## Work to complete
Look for "ground" in the material below and show each line that contains it.

··· Exercise inputs

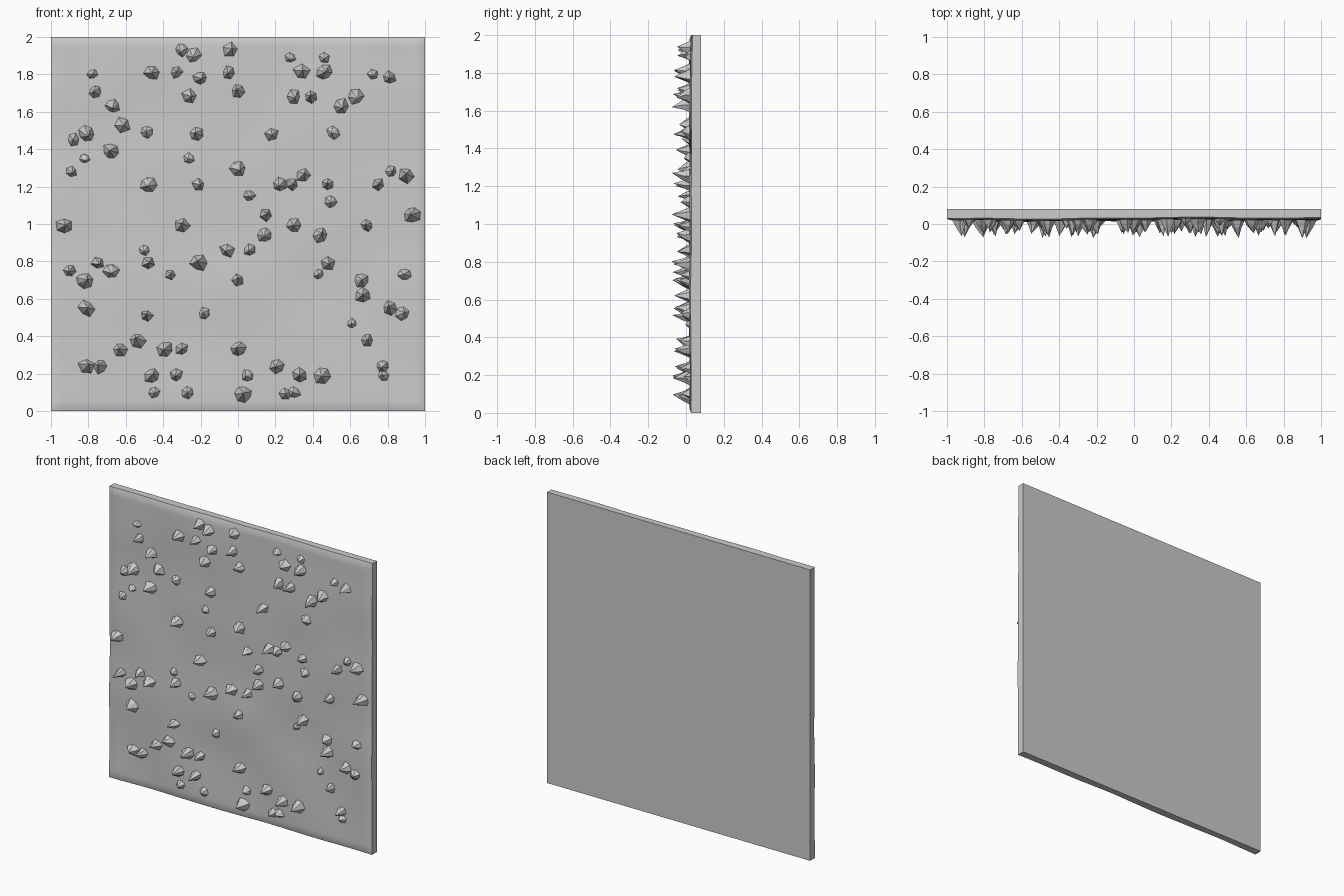
import bpy
import bmesh
import math
import random
from mathutils import Vector, noise

random.seed(4)
BACK = 0.08

if "Cube" in bpy.data.objects:
    bpy.data.objects.remove(bpy.data.objects["Cube"], do_unlink=True)

stone = bpy.data.materials.new("grey stone")
stone.use_nodes = True
GREY = (0.6, 0.6, 0.6, 1)
stone.diffuse_color = GREY
stone.node_tree.nodes["Principled BSDF"].inputs["Base Color"].default_value = GREY


def surface(x, z):
    """Depth of the gently rolling front face."""
    roll = noise.noise(Vector((x * 2.3, 5, z * 2.3)))
    rim = max(abs(x), abs(z - 1))
    return 0.021 + 0.012 * roll + 0.009 * max(0, (rim - 0.96) / 0.04) ** 2


def make_object(name, bm):
    bmesh.ops.recalc_face_normals(bm, faces=bm.faces)
    mesh = bpy.data.meshes.new(name)
    bm.to_mesh(mesh)
    bm.free()
    mesh.materials.append(stone)
    obj = bpy.data.objects.new(name, mesh)
    bpy.context.collection.objects.link(obj)
    return obj


# Slab: rolling front sheet, straight sides and one flat back face
bm = bmesh.new()
bmesh.ops.create_grid(bm, x_segments=80, y_segments=80, size=1)
for v in bm.verts:
    x, z = v.co.x, v.co.y + 1
    v.co = (x, surface(x, z), z)
border = [e for e in bm.edges if e.is_boundary]
sides = bmesh.ops.extrude_edge_only(bm, edges=border)["geom"]
for v in sides:
    if isinstance(v, bmesh.types.BMVert):
        v.co.y = BACK
back_edges = [e for e in sides if isinstance(e, bmesh.types.BMEdge) and e.is_boundary]
bmesh.ops.contextual_create(bm, geom=back_edges)
slab = make_object("wall_slab", bm)
bpy.context.view_layer.objects.active = slab
slab.select_set(True)
bpy.ops.object.shade_smooth_by_angle(angle=math.radians(35))
slab.select_set(False)


def add_spike(bm, x, z, radius, height):
    """Faceted stone point with an uneven base, a shoulder and a leaning tip."""
    sides = random.choice((5, 6, 6, 7))
    turn = random.uniform(0, math.tau)
    ground = surface(x, z)
    lean = Vector((random.uniform(-0.3, 0.3), 0, random.uniform(-0.3, 0.3))) * radius
    rings = []
    stretch = [random.uniform(0.8, 1.2) for _ in range(sides)]
    for scale, depth in ((1, ground + 0.012), (0.55, ground - height * 0.38)):
        ring = []
        for i in range(sides):
            a = turn + math.tau * i / sides
            r = radius * scale * stretch[i]
            px = min(max(x + r * math.cos(a), -1), 1)
            ring.append(bm.verts.new((px, depth, z + r * math.sin(a))))
        rings.append(ring)
    tip = bm.verts.new(Vector((x, max(ground - height, -BACK), z)) + lean)
    base, shoulder = rings
    for i in range(sides):
        j = (i + 1) % sides
        bm.faces.new((base[i], base[j], shoulder[j], shoulder[i]))
        bm.faces.new((shoulder[i], shoulder[j], tip))
    bm.faces.new(base)


# Rows of points in hundredths: height of the row, then positions across it
SPIKES = {
    193: (-30, -4), 190: (-24,), 181: (-46, -33, -5, 34, 46), 178: (-20, 81),
    171: (-76, 0), 168: (-26, 30, 39, 63), 163: (-67, 55), 153: (-62,),
    148: (-81, -22, 18), 139: (-68,), 130: (0,), 126: (35, 90),
    121: (-48, -21, 22, 29, 48, 75), 115: (6,), 105: (15, 93),
    99: (-93, -30, 30, 69), 94: (14, 44), 86: (-6, 6),
    79: (-75, -48, -21, 48), 75: (-90, -68), 70: (-82, 0, 66), 62: (67,),
    55: (-81, 81), 51: (-49,), 38: (-54, 69), 33: (-63, -39, -30, 0),
    24: (-81, -74, 21, 77), 19: (-46, -33, 33, 45), 9: (3, 25),
}
STUBS = {
    189: (28, 46), 180: (-78, 72), 149: (-49, 51), 145: (-88,), 135: (-82, -26),
    128: (-89, 82), 112: (50,), 86: (-50,), 73: (-36, 43, 89), 52: (-18, 88),
    47: (61,), 19: (5, 78), 10: (-45, -27, 30),
}


def build_field(name, rows, radius, heights):
    bm = bmesh.new()
    for row, across in rows.items():
        for x in across:
            add_spike(bm, x / 100, row / 100, radius * random.uniform(0.85, 1.15),
                      random.uniform(*heights))
    return make_object(name, bm)


build_field("stone_spikes", SPIKES, 0.043, (0.06, 0.095))
build_field("stone_stubs", STUBS, 0.038, (0.03, 0.05))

······

## Answer to the exercise
    ground = surface(x, z)
    for scale, depth in ((1, ground + 0.012), (0.55, ground - height * 0.38)):
    tip = bm.verts.new(Vector((x, max(ground - height, -BACK), z)) + lean)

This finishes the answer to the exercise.